_Work required:_
Retype exactly what runs from the first line of the data to the line with "# Plain grey metal", keeping both of those lines and skipping pictures.

_Data section:_
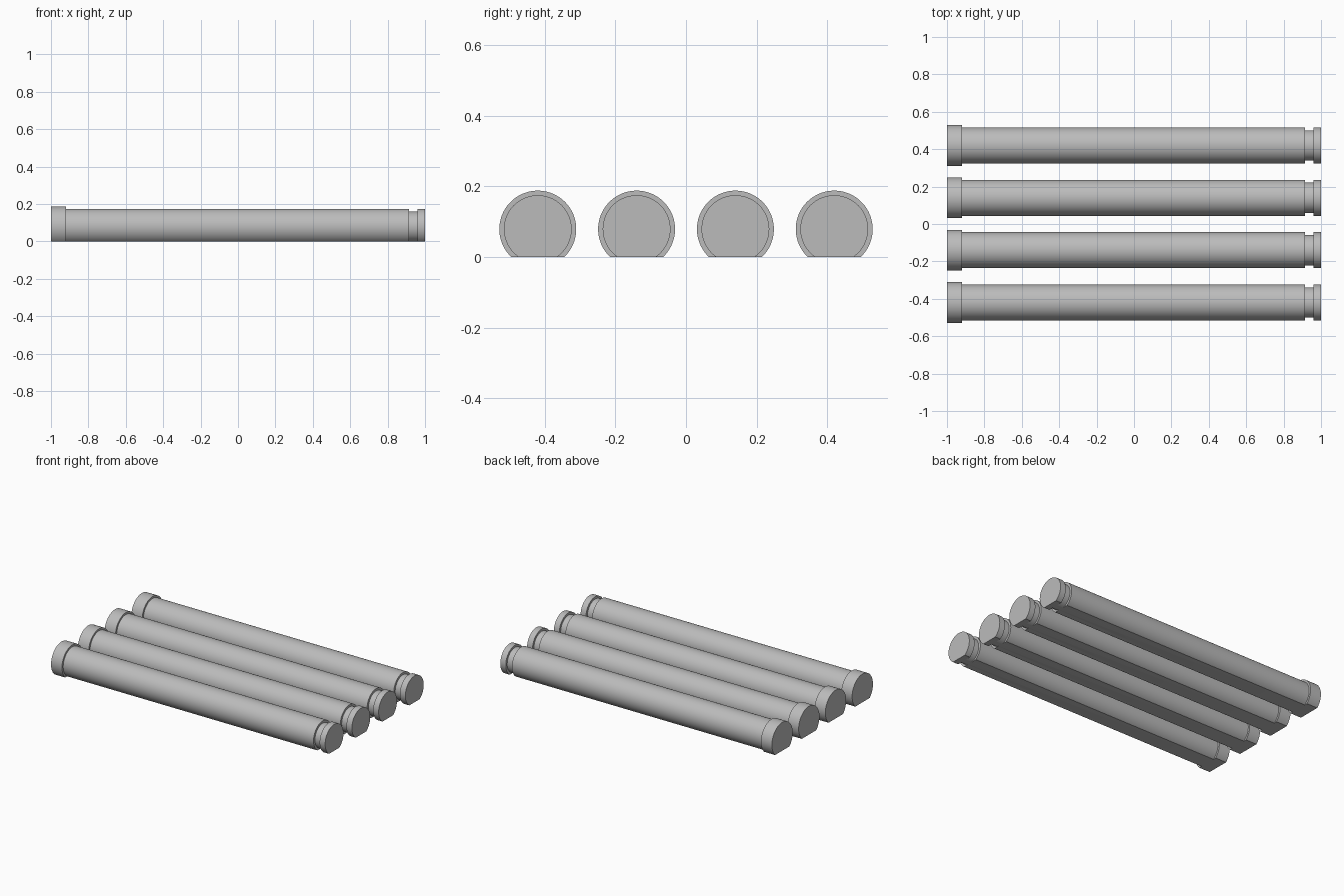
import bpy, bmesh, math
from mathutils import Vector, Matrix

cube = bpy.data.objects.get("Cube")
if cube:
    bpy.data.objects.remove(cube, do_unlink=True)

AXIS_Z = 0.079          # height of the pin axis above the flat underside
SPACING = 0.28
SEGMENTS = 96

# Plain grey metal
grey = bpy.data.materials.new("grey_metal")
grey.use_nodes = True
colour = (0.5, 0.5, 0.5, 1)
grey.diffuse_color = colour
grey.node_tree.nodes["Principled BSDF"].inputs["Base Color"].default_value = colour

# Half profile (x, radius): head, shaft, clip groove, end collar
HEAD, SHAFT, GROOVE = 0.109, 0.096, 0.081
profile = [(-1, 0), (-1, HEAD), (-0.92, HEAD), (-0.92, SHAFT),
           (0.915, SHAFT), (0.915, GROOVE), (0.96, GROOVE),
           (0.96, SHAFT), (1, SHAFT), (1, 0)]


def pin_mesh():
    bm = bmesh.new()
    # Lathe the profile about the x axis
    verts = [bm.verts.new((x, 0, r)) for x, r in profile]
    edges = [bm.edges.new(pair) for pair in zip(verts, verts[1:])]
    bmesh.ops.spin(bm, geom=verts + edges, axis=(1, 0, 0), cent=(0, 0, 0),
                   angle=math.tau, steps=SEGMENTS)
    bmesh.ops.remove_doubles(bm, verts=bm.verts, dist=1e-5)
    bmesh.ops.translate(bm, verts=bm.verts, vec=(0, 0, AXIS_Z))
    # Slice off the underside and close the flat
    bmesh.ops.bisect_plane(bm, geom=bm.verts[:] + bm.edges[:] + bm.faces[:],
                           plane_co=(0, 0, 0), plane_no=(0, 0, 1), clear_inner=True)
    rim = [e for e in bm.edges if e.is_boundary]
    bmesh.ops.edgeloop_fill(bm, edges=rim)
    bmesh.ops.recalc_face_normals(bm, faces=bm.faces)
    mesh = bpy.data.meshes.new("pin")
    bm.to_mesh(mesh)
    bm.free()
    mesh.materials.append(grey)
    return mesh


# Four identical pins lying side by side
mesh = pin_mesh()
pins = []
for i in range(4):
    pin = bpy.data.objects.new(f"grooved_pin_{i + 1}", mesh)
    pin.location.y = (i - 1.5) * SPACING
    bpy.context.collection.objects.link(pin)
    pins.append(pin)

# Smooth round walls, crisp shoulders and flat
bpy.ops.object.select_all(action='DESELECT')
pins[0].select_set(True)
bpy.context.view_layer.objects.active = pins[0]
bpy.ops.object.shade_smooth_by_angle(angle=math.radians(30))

_Answer to this task:_
import bpy, bmesh, math
from mathutils import Vector, Matrix

cube = bpy.data.objects.get("Cube")
if cube:
    bpy.data.objects.remove(cube, do_unlink=True)

AXIS_Z = 0.079          # height of the pin axis above the flat underside
SPACING = 0.28
SEGMENTS = 96

# Plain grey metal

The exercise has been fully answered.